As always, the ‘ktown’ repository¬†https://slackware.nl/alien-kde/ (rsync://slackware.nl/mirrors/alien-kde/) is the master for the KDE Plasma5 packages for Slackware-current. A fast mirror is¬†http://slackware.uk/people/alien-kde/ (rsync://slackware.uk/people/alien-kde/).
The source code history for the ‘ktown’ package build framework can be found in git:¬†https://git.slackware.nl/ktown/ . I will create a new “5_18.12” tag there today.

A fresh Plasma5 variant of the Slackware Live Edition based on liveslak is in the making and will be uploaded to https://slackware.nl/slackware-live/latest/ once it is ready and I have tested it properly. Check the ISO timestamp somewhere later this week.

Have fun! Eric

Who wants my old job?

When I left IBM in November 2016 to join ASML a month later, I thought I had found a job (managing a Linux server infrastructure) that would keep me busy for years. At ASML things are not always what they seem, and instead my actual scope turned out to be a lot bigger, so I became the Technical Application Manager within the IT team responsible for the Electrical Engineering Infrastructure (EEI) which is used by the Electrical Development group within Development & Engineering. A challenging and fun job, working with a terrific team, and I can confidently say (our IT director confirmed) that we are the most socially coherent group within IT.

Not even two years later, and a restructuring of the IT department causes me to say farewell to this job…

No, I was not fired. In fact, I did so well that I got a new job. ASML D&E is growing insanely fast, last month the company hired more than 500 new employees in Veldhoven (our HQ) alone. The IT department has a challenge there, as we need to keep up with the pace, in terms of capacity and also the force of innovation. The real challenge? You¬† can hire a lot of highly intelligent motivated people but as a company you need to stay coherent and keep focus on the business priorities. I.e. you need team and group leads who are able to inspire and guide their teams. Ideally these TL’s and GL’s should not be hired, they should mature within the organization so that they actually know what is needed to get the job done. ASML is not a run-of-the-mill company in that regard.

And that is why I was tagged as Solution Team Manager of a team which will focus on virtual product development (providing services to our data analysts and simulation engineers). I will also manage our group’s “general services” meaning architects, project managers, infra coordinators and the technical application manager. And there he is! I left my old job and started a new job, and now I have a vacancy in my team.

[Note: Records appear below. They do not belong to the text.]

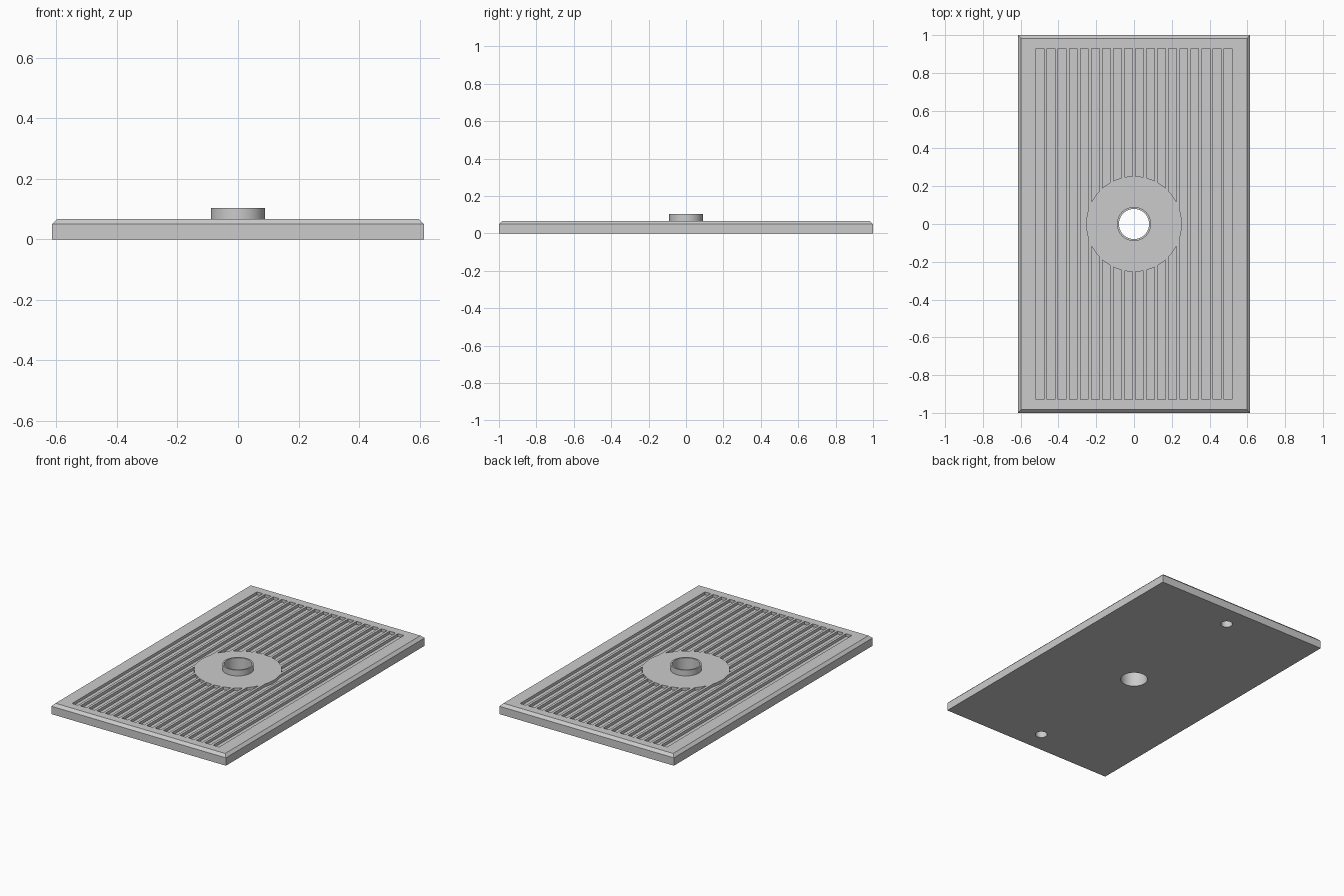
import bpy, bmesh, math
from mathutils import Matrix

if "Cube" in bpy.data.objects:
    bpy.data.objects.remove(bpy.data.objects["Cube"])

W, L, H = 0.615, 1.0, 0.067      # half width, half length, top height
CH = 0.017                        # edge chamfer
N, PITCH, GW, GL, GD = 18, 0.0585, 0.042, 0.93, 0.018


def new_object(name, bm):
    bmesh.ops.recalc_face_normals(bm, faces=bm.faces)
    me = bpy.data.meshes.new(name)
    bm.to_mesh(me)
    bm.free()
    ob = bpy.data.objects.new(name, me)
    bpy.context.collection.objects.link(ob)
    return ob


def cylinder(name, r, z0, z1, places=((0, 0),), seg=64):
    bm = bmesh.new()
    for x, y in places:
        bmesh.ops.create_cone(bm, cap_ends=True, segments=seg, radius1=r, radius2=r,
                              depth=z1 - z0, matrix=Matrix.Translation((x, y, (z0 + z1) / 2)))
    return new_object(name, bm)


def boolean(ob, tool, op='DIFFERENCE'):
    m = ob.modifiers.new(op.title(), 'BOOLEAN')
    m.object, m.operation, m.solver = tool, op, 'EXACT'
    bpy.context.view_layer.objects.active = ob
    bpy.ops.object.modifier_apply(modifier=m.name)
    bpy.data.objects.remove(tool)


# plate with chamfered top rim
bm = bmesh.new()
rings = []
for z, d in ((0, 0), (H - CH, 0), (H, CH)):
    rings.append([bm.verts.new((sx * (W - d), sy * (L - d), z))
                  for sx, sy in ((-1, -1), (1, -1), (1, 1), (-1, 1))])
for a, b in zip(rings, rings[1:]):
    for i in range(4):
        j = (i + 1) % 4
        bm.faces.new((a[i], a[j], b[j], b[i]))
bm.faces.new(rings[0][::-1])
bm.faces.new(rings[-1])
plate = new_object("drain_plate", bm)

# row of grooves, interrupted by the flat central disc
bm = bmesh.new()
for i in range(N):
    x = (i - (N - 1) / 2) * PITCH
    bmesh.ops.create_cube(bm, size=1, matrix=Matrix.Translation((x, 0, H - GD + 0.05))
                          @ Matrix.Diagonal((GW, 2 * GL, 0.1, 1)))
grooves = new_object("groove_cutter", bm)
boolean(grooves, cylinder("disc_cutter", 0.253, 0, 0.3))
boolean(plate, grooves)

# raised collar, through bore and two blind holes underneath
boolean(plate, cylinder("collar", 0.09, 0.03, 0.104), 'UNION')
boolean(plate, cylinder("bore_cutter", 0.08, -0.1, 0.3))
boolean(plate, cylinder("blind_hole_cutter", 0.035, -0.1, 0.04, ((0, 0.86), (0, -0.86)), 32))

# smooth round walls, crisp edges
bpy.ops.object.select_all(action='DESELECT')
plate.select_set(True)
bpy.context.view_layer.objects.active = plate
bpy.ops.object.shade_smooth_by_angle(angle=math.radians(30))
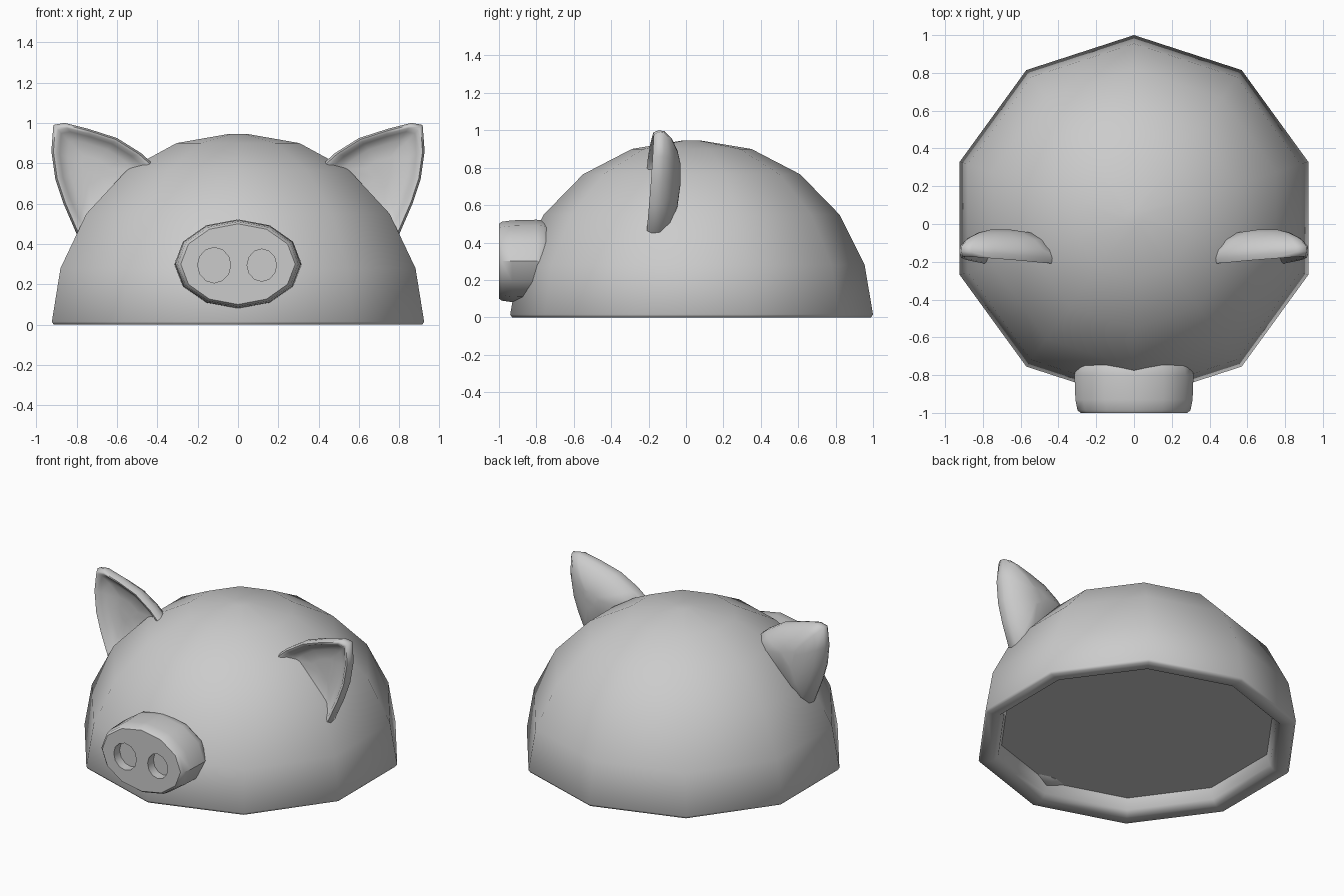
import bpy, bmesh, math

if "Cube" in bpy.data.objects:
    bpy.data.objects.remove(bpy.data.objects["Cube"])


def loft(name, rings, angle):
    """Skin a list of equal-length point rings, cap both ends, shade smooth."""
    bm = bmesh.new()
    loops = [[bm.verts.new(p) for p in ring] for ring in rings]
    n = len(loops[0])
    for a, b in zip(loops, loops[1:]):
        for i in range(n):
            j = (i + 1) % n
            bm.faces.new((a[i], a[j], b[j], b[i]))
    bm.faces.new(loops[0])
    bm.faces.new(loops[-1])
    bmesh.ops.recalc_face_normals(bm, faces=bm.faces)
    me = bpy.data.meshes.new(name)
    bm.to_mesh(me)
    bm.free()
    ob = bpy.data.objects.new(name, me)
    bpy.context.collection.objects.link(ob)
    smooth(ob, angle)
    return ob


def activate(ob):
    bpy.ops.object.select_all(action='DESELECT')
    ob.select_set(True)
    bpy.context.view_layer.objects.active = ob


def smooth(ob, angle):
    activate(ob)
    bpy.ops.object.shade_smooth_by_angle(angle=math.radians(angle))


def ellipse_y(cx, y, cz, rx, rz, n=12):
    """Upright ellipse facing -y with a corner at the top."""
    return [(cx + rx * math.sin(math.tau * i / n), y,
             cz + rz * math.cos(math.tau * i / n)) for i in range(n)]


# Ten-sided dome with a rounded rim and recessed underside
profile = [(.05, .945), (.32, .90), (.58, .765), (.79, .55), (.925, .28),
           (.97, .015), (.96, 0), (.88, 0), (.85, .03), (.83, .10)]
dome = loft("dome", [[(r * math.sin(math.tau * i / 10),
                       .03 + r * math.cos(math.tau * i / 10), z)
                      for i in range(10)] for r, z in profile], 60)

# Snout with softened edges
snout_profile = [(-1.0, .90), (-.985, .95), (-.93, .985),
                 (-.80, 1.0), (-.76, .98), (-.74, .92)]
snout = loft("snout", [ellipse_y(0, y, .30, .315 * s, .222 * s)
                       for y, s in snout_profile], 38)

# Nostril recesses
for x, rx, rz in ((-.118, .082, .088), (.118, .073, .08)):
    cutter = loft("nostril_cutter", [ellipse_y(x, y, .295, rx, rz)
                                     for y in (-1.1, -.94)], 38)
    cutter.hide_render = True
    mod = snout.modifiers.new("nostril", 'BOOLEAN')
    mod.operation = 'DIFFERENCE'
    mod.solver = 'EXACT'
    mod.object = cutter
    activate(snout)
    bpy.ops.object.modifier_apply(modifier=mod.name)
    bpy.data.objects.remove(cutter)
smooth(snout, 38)

# Ears: outline lofted from hollow front, around the rim, to the bulged back
outline = [(.38, .76), (.48, .85), (.60, .925), (.74, .97), (.86, 1.0),
           (.915, .99), (.925, .86), (.905, .72), (.865, .60), (.80, .45),
           (.74, .41), (.56, .57)]
cx, cz = .72, .78
# (scale, y at the base, y at the tip)
sections = [(.25, -.135, -.13), (.60, -.145, -.135), (.80, -.175, -.155),
            (.88, -.205, -.172), (.95, -.212, -.172), (1.0, -.185, -.145),
            (.98, -.14, -.115), (.80, -.085, -.075), (.50, -.045, -.045),
            (.2, -.03, -.03)]


def ear_ring(s, y_base, y_tip):
    ring = []
    for x, z in outline:
        t = max(0, min(1, (x + z - 1.2) / .7))
        ring.append((cx + (x - cx) * s, y_base + (y_tip - y_base) * t,
                     cz + (z - cz) * s))
    return ring


ears = loft("ears", [ear_ring(*s) for s in sections], 70)
ears.modifiers.new("mirror", 'MIRROR').use_axis[0] = True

Who is interested to work for and with me? Read the job vacancy here: https://asml.csod.com/ats/careersite/JobDetails.aspx?id=5303&site=1 and let me know if you are interested. This will not be exactly the job I had for the past two years РI have some other plans for the TAM that I was never able to execute myself,

If you want to know more about the company, ASML, click the video at the top of this blog post and get inspired.

The work location will be Veldhoven, The Netherlands. It’s a permanent pool position (i.e. no flex job, you’ll be on the ASML payroll with all the perks that that includes). Please only respond if you actually think you are qualified – our HR department is very strict in their initial pruning and filters out more than 80% of applicants before their resumes can land on our desks and I want to avoid any disappointment.